=== Section Start ===

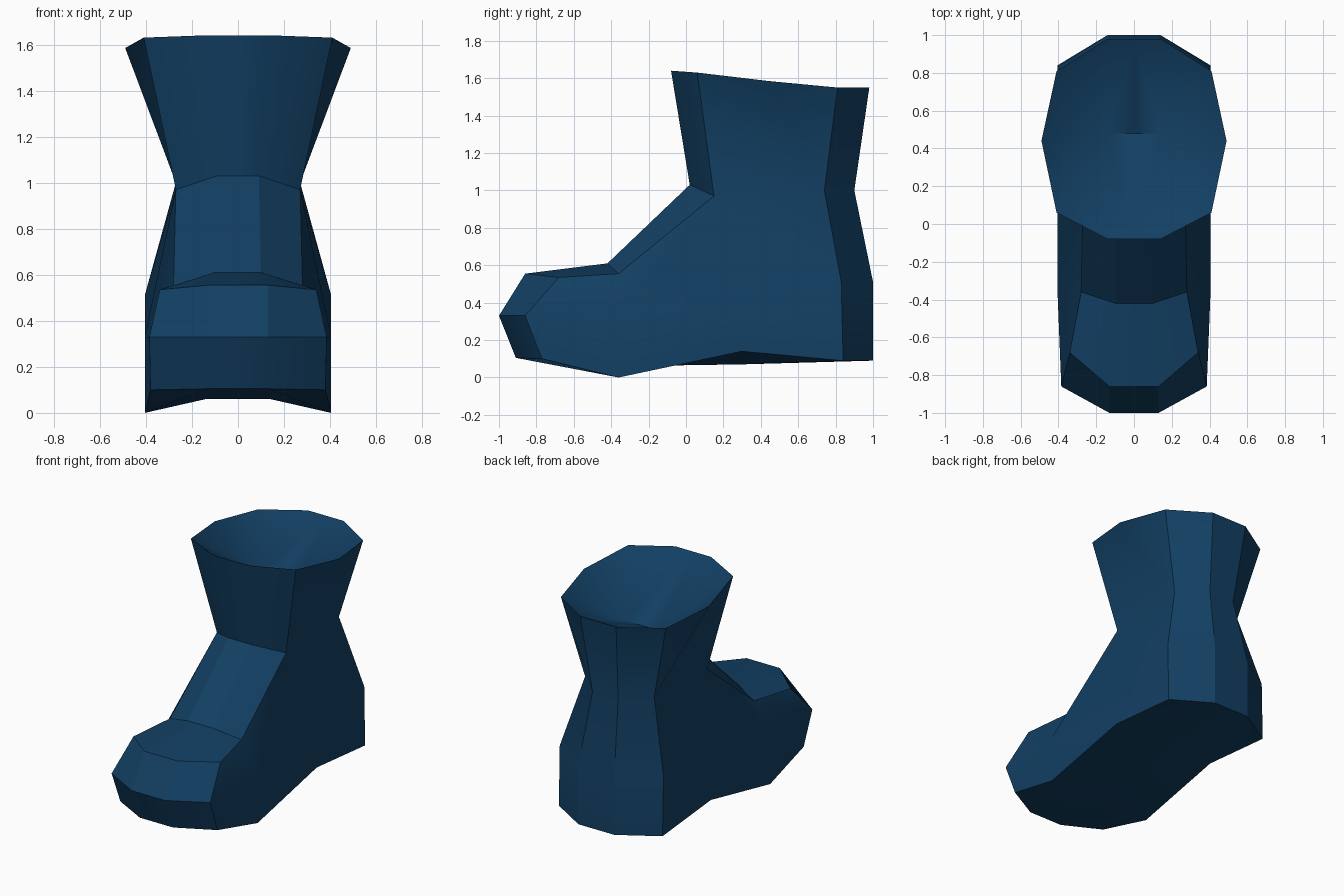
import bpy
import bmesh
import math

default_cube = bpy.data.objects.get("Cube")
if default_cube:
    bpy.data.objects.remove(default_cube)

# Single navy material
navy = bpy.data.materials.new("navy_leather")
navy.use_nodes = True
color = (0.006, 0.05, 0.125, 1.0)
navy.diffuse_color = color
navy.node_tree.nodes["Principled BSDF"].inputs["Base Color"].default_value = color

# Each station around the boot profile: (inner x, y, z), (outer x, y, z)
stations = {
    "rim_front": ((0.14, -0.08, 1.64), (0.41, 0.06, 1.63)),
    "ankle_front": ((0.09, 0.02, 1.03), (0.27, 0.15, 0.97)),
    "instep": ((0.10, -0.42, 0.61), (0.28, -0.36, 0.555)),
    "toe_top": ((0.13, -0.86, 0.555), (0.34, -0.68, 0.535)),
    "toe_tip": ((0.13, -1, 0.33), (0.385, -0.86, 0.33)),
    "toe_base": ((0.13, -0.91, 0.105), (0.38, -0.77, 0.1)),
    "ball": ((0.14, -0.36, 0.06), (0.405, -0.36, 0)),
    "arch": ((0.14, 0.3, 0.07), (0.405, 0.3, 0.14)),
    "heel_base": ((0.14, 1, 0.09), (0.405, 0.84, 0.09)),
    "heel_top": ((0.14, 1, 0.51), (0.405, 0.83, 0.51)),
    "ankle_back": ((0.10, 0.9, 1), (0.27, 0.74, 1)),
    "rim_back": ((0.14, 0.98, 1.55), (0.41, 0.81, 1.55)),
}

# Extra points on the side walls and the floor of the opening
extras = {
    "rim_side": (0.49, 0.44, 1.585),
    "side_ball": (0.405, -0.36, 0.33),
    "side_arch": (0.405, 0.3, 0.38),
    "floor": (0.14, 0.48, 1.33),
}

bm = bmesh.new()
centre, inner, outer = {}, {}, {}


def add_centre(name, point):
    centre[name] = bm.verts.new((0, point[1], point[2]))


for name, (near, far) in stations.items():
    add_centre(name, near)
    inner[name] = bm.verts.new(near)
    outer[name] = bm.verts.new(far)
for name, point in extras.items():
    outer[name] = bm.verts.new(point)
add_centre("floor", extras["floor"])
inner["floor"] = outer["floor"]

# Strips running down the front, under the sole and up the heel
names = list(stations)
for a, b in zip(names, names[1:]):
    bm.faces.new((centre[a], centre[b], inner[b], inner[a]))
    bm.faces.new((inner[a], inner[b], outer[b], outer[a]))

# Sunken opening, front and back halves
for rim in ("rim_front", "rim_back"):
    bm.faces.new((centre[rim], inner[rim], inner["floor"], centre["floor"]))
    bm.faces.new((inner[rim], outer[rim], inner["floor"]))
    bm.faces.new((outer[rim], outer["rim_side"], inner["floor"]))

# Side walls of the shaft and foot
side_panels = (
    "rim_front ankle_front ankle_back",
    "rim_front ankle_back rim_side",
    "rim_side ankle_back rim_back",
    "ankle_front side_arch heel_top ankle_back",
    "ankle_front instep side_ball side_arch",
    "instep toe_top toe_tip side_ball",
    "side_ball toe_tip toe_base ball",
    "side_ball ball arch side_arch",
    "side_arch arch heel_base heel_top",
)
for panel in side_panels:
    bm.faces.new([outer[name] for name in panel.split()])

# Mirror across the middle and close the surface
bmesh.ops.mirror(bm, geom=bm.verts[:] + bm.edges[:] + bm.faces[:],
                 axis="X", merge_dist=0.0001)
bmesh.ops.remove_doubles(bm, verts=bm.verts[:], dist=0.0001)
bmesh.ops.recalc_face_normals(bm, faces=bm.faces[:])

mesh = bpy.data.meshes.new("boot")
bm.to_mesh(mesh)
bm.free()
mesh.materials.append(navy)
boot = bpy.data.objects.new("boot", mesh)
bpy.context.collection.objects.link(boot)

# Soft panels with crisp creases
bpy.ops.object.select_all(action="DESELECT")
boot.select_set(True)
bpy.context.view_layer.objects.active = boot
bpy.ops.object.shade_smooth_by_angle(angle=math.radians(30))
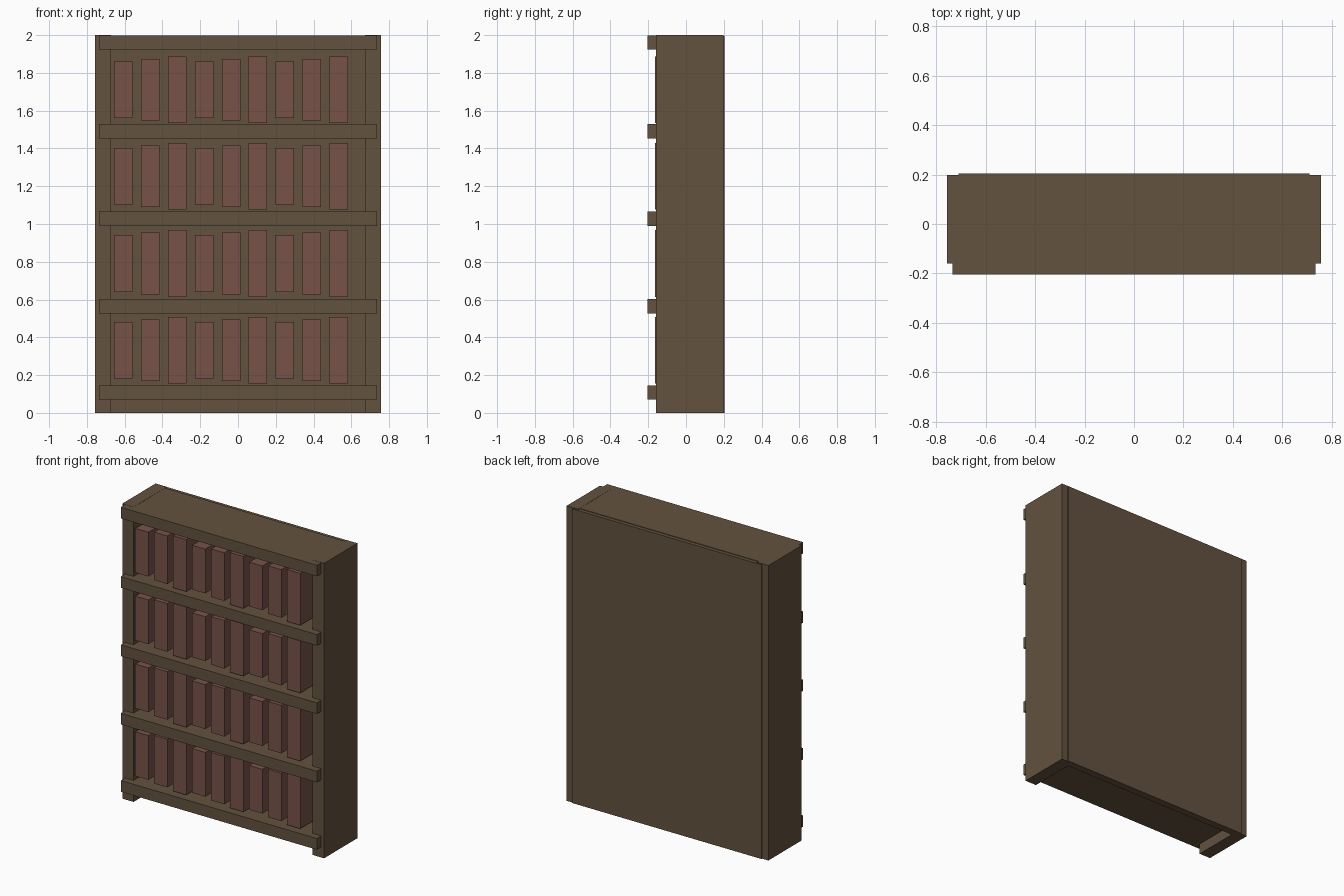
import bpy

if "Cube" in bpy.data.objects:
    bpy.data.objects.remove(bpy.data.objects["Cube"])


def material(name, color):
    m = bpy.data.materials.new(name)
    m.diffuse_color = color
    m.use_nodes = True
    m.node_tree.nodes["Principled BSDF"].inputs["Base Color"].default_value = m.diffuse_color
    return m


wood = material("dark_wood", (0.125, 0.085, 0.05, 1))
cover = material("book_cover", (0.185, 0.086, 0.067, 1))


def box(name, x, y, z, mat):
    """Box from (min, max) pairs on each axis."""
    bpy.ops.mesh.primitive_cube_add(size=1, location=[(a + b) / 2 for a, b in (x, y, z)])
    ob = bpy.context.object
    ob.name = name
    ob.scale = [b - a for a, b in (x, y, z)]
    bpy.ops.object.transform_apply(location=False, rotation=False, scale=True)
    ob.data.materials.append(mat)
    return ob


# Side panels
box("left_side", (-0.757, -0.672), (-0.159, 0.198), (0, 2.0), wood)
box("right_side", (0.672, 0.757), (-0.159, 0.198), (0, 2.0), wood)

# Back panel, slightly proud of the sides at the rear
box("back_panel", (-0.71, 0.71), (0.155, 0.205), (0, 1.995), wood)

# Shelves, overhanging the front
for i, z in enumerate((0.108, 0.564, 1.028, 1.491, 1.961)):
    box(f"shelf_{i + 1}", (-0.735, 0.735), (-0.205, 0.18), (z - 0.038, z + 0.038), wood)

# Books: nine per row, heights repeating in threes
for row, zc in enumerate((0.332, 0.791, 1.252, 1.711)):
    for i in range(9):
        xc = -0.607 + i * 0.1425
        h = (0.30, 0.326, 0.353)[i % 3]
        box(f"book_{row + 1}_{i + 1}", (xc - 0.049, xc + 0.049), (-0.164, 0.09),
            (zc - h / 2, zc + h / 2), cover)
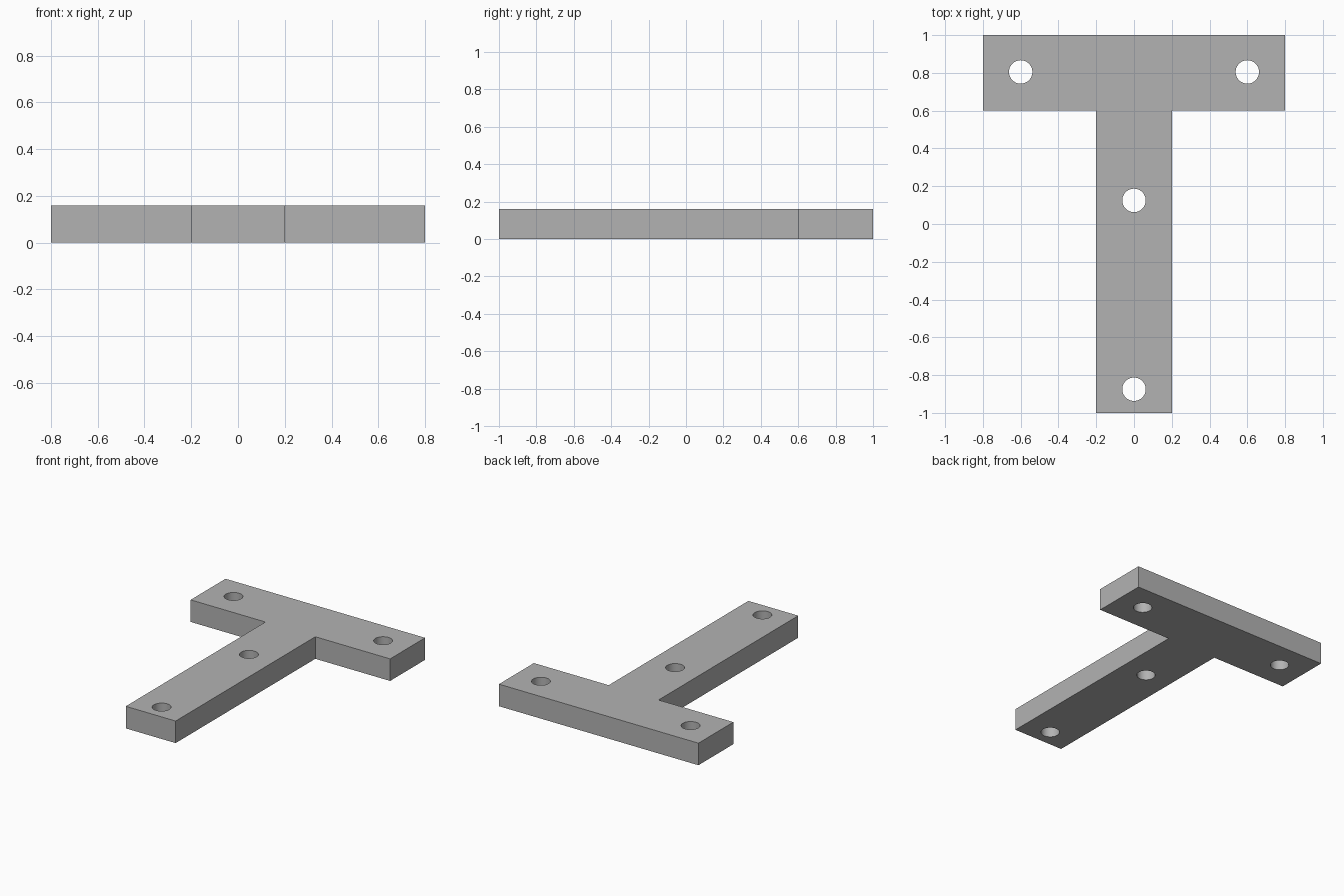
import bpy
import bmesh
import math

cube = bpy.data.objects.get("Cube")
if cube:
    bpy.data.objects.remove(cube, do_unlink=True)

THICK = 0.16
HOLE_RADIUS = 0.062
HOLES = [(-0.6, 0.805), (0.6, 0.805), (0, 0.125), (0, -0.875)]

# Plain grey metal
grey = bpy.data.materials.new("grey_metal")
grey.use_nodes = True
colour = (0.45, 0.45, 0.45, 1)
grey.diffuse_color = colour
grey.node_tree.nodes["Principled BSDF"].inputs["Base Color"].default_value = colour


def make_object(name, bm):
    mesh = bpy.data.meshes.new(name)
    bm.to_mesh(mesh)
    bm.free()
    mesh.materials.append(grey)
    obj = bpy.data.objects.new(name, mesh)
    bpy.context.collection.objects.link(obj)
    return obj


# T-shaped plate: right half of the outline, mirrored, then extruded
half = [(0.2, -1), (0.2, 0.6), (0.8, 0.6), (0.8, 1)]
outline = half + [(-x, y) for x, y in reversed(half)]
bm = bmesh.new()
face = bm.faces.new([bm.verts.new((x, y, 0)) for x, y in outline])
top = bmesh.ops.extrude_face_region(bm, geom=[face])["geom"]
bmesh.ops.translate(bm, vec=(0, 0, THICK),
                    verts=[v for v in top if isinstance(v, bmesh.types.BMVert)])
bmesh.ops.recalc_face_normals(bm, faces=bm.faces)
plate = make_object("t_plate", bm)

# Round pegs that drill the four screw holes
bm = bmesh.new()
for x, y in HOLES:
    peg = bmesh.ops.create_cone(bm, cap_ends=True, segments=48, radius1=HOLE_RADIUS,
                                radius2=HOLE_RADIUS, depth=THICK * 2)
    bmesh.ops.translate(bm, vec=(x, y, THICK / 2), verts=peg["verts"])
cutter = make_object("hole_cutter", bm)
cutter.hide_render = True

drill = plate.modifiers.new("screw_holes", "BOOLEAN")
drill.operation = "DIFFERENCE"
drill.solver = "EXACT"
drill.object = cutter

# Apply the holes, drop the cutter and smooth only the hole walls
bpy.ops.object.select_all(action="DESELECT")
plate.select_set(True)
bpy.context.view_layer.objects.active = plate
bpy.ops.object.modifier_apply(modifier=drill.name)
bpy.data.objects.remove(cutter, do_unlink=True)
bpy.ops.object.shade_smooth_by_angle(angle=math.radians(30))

=== Section End ===

* What you need to do: Find the word "plate" in the entries above and gather every line that holds it.

* Your solution:
# T-shaped plate: right half of the outline, mirrored, then extruded
plate = make_object("t_plate", bm)
drill = plate.modifiers.new("screw_holes", "BOOLEAN")
plate.select_set(True)
bpy.context.view_layer.objects.active = plate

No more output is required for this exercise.